Speaking of Sin

It is all around us. At every turn, in every corner and in every place, high or low, sin is present in our world. It is easy to see its effects in the world around us if we’d just pay attention long enough to hear the voices of those being crushed under its oppressive force. In Africa, H.I.V. and A.I.D.S. are killing young people by the hundreds of thousands. In the Sudan, Muslims are slaughtering Christians, and Christians are returning the favor. The genocide is rooted in their tribal narratives- each is convinced that the other one initiated the mass murder. Each tribe is convinced God is on there side. Russia still hasn’t recovered from the painful transition of Communism to Democracy. For many, life has gotten worse. In China, it is estimated that there are close to 6 million missing women since the government sanctioned limit to children went into place. In other eastern countries, women are abandoned, aborted, or sold into sex slavery rather than be raised in the family in which they were conceived.

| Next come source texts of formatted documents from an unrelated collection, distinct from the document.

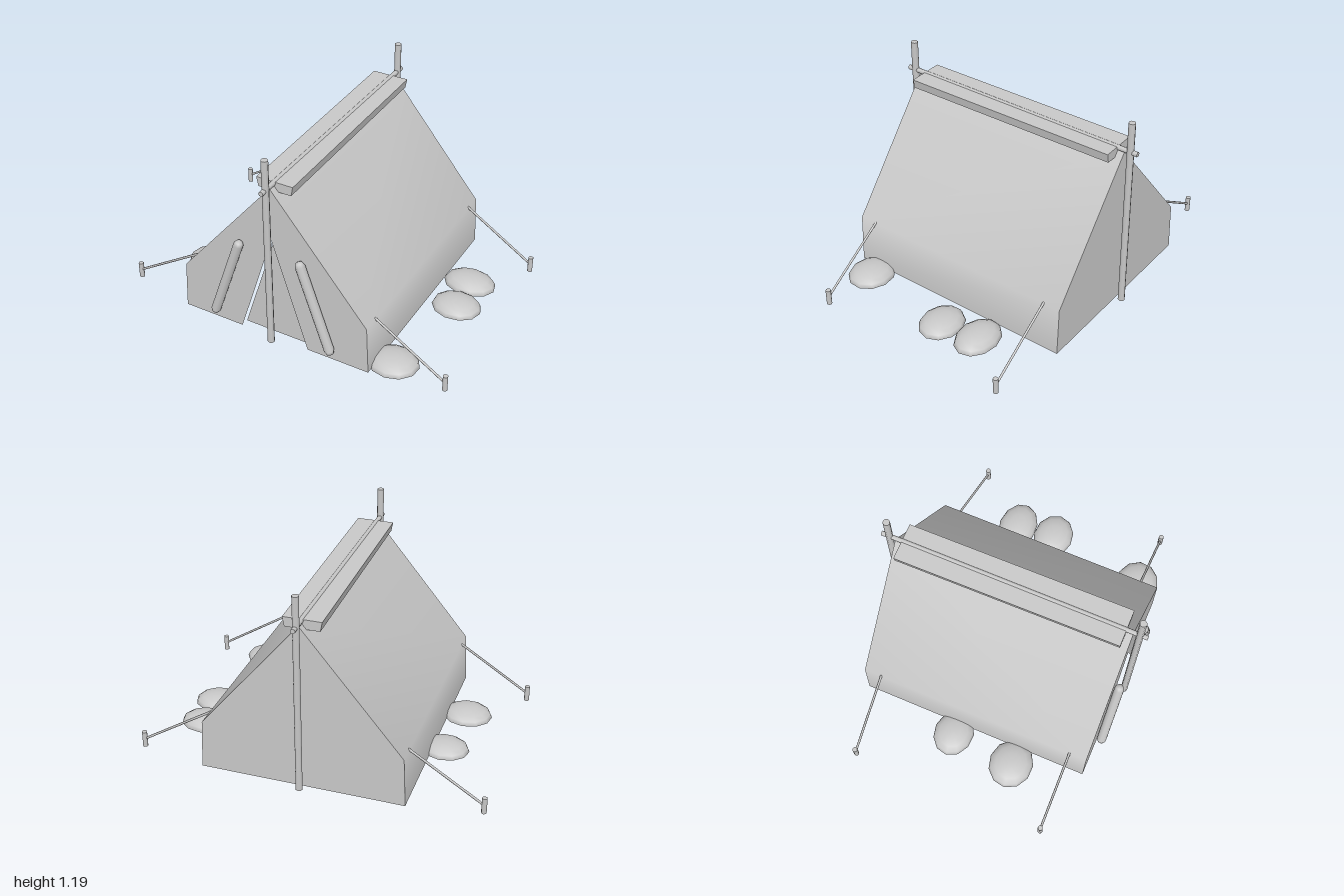
import * as THREE from 'three';

const Y0 = 0.02; // ground level of tent, poles and stones
const HALF = 0.69; // half length of the tent

export function createModel() {
  const model = new THREE.Group();
  const grey = new THREE.MeshStandardMaterial({ color: 0xc8c8c8, side: THREE.DoubleSide });
  grey.name = 'plain grey';

  function add(geometry, name, x = 0, y = 0, z = 0) {
    const mesh = new THREE.Mesh(geometry, grey);
    mesh.name = name;
    mesh.position.set(x, y, z);
    model.add(mesh);
    return mesh;
  }

  // Place a geometry whose length runs along y between two points
  function between(a, b, name, makeGeometry) {
    const p = new THREE.Vector3(...a), q = new THREE.Vector3(...b);
    const dir = q.clone().sub(p);
    const mesh = add(makeGeometry(dir.length()), name);
    mesh.position.copy(p).add(q).multiplyScalar(0.5);
    mesh.quaternion.setFromUnitVectors(new THREE.Vector3(0, 1, 0), dir.normalize());
  }

  const shapeOf = (pts) => new THREE.Shape(pts.map((p) => new THREE.Vector2(...p)));

  // Canvas sides: sloping roof running into a low wall, softly bent at the eave
  const profile = [[0, 1.0], [0.57, 0.31], [0.583, Y0]];
  for (const s of [1, -1]) {
    const pos = [];
    for (const [x, y] of profile) pos.push(s * x, y, HALF, s * x, y, -HALF);
    const index = [];
    for (let i = 0; i < 4; i += 2) {
      if (s > 0) index.push(i, i + 2, i + 1, i + 1, i + 2, i + 3);
      else index.push(i, i + 1, i + 2, i + 1, i + 3, i + 2);
    }
    const g = new THREE.BufferGeometry();
    g.setAttribute('position', new THREE.Float32BufferAttribute(pos, 3));
    g.setIndex(index);
    g.computeVertexNormals();
    add(g, s > 0 ? 'leftCanvas' : 'rightCanvas');
  }

  // End walls, the front one cut for the doorway, with a door set just inside
  const outline = [[-0.583, Y0], [-0.57, 0.31], [0, 1.0], [0.57, 0.31], [0.583, Y0]];
  const door = [[0.21, Y0], [0, 0.68], [-0.21, Y0]];
  add(new THREE.ShapeGeometry(shapeOf([...outline, ...door])), 'frontWall', 0, 0, HALF);
  add(new THREE.ShapeGeometry(shapeOf(door)), 'doorPanel', 0, 0, HALF - 0.045);
  const back = add(new THREE.ShapeGeometry(shapeOf(outline)), 'backWall', 0, 0, -HALF);
  back.rotation.y = Math.PI;

  // Upright poles at both ends and the ridge pole across them
  for (const s of [1, -1]) {
    add(new THREE.CylinderGeometry(0.02, 0.02, 1.17, 8), s > 0 ? 'frontPole' : 'backPole', 0, Y0 + 0.585, s * 0.725);
  }
  between([0, 1.012, -0.77], [0, 1.012, 0.77], 'ridgePole', (h) => new THREE.CylinderGeometry(0.014, 0.014, h, 8));

  // Ridge cap: a slightly twisted board, narrower underneath
  const cap = new THREE.BoxGeometry(0.216, 0.055, 1.3);
  const cp = cap.attributes.position;
  for (let i = 0; i < cp.count; i++) {
    if (cp.getY(i) < 0) cp.setX(i, cp.getX(i) * 0.9);
  }
  cap.computeVertexNormals();
  add(cap, 'ridgeCap', 0, 0.992, 0).rotation.y = 0.009;

  // Logs leaning on the front wall
  for (const s of [1, -1]) {
    between([s * 0.362, 0.1, 0.718], [s * 0.19, 0.598, 0.718], 'leaningLog',
      (h) => new THREE.CapsuleGeometry(0.028, h, 2, 10));
  }

  // Guy ropes and their stakes
  for (const sx of [1, -1]) {
    for (const sz of [1, -1]) {
      const z = sz * 0.587;
      between([sx * 0.563, 0.314, z], [sx * 0.98, 0.05, z], 'guyRope', (h) => new THREE.CylinderGeometry(0.007, 0.007, h, 6));
      add(new THREE.CylinderGeometry(0.015, 0.015, 0.095, 8), 'stake', sx * 0.984, 0.0475, z);
    }
  }

  // Low domed stones: x, z, half width, half depth, height, turn
  const stones = [
    [0.735, -0.277, 0.155, 0.118, 0.064, 0.2],
    [0.757, -0.045, 0.145, 0.122, 0.06, 0.9],
    [0.665, 0.552, 0.145, 0.13, 0.06, 0.5],
    [-0.65, -0.105, 0.14, 0.118, 0.06, 0.1],
    [-0.69, 0.28, 0.145, 0.13, 0.06, 0.7],
  ];
  for (const [x, z, rx, rz, h, turn] of stones) {
    const dome = new THREE.SphereGeometry(1, 11, 4, 0, Math.PI * 2, 0, Math.PI / 2);
    dome.rotateY(turn);
    dome.scale(rx, h, rz);
    add(dome, 'stone', x, Y0, z);
    const base = new THREE.CircleGeometry(1, 11);
    base.rotateX(Math.PI / 2);
    base.rotateY(turn + Math.PI);
    base.scale(rx, 1, rz);
    add(base, 'stoneBase', x, Y0, z);
  }

  return model;
}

If we look a little closer to home, we know the consuming nature of sin. We’ve experienced it first hand. For some, institutional racism has gone underground making it more dangerous than fifty years ago. For others, life in a family of alcoholics has killed every ounce of life left after a childhood of broken dreams and broken bones. Nashville, the alleged belt buckle of the Bible belt, is one of the most racially divided cities in America. White, Black, Hispanic, and Middle Easterners know which part of the city is theirs, which schools, which neighborhoods, in which churches they are welcome. Sin is everywhere. If we’d just look, we would see it staring us right back in the eyes.

But we don’t have to go looking for sin do we? There’s enough messiness and rebellion in our churches at this very moment to talk about for ages. In the name of religion, many of you have been dehumanized and in the name of particular arrogance we have returned the favor. “Some of the worst things that will happen to you in life will either come from your physical family or church family,” (William Willomon).

Does the gospel have the power to transform this dark reality?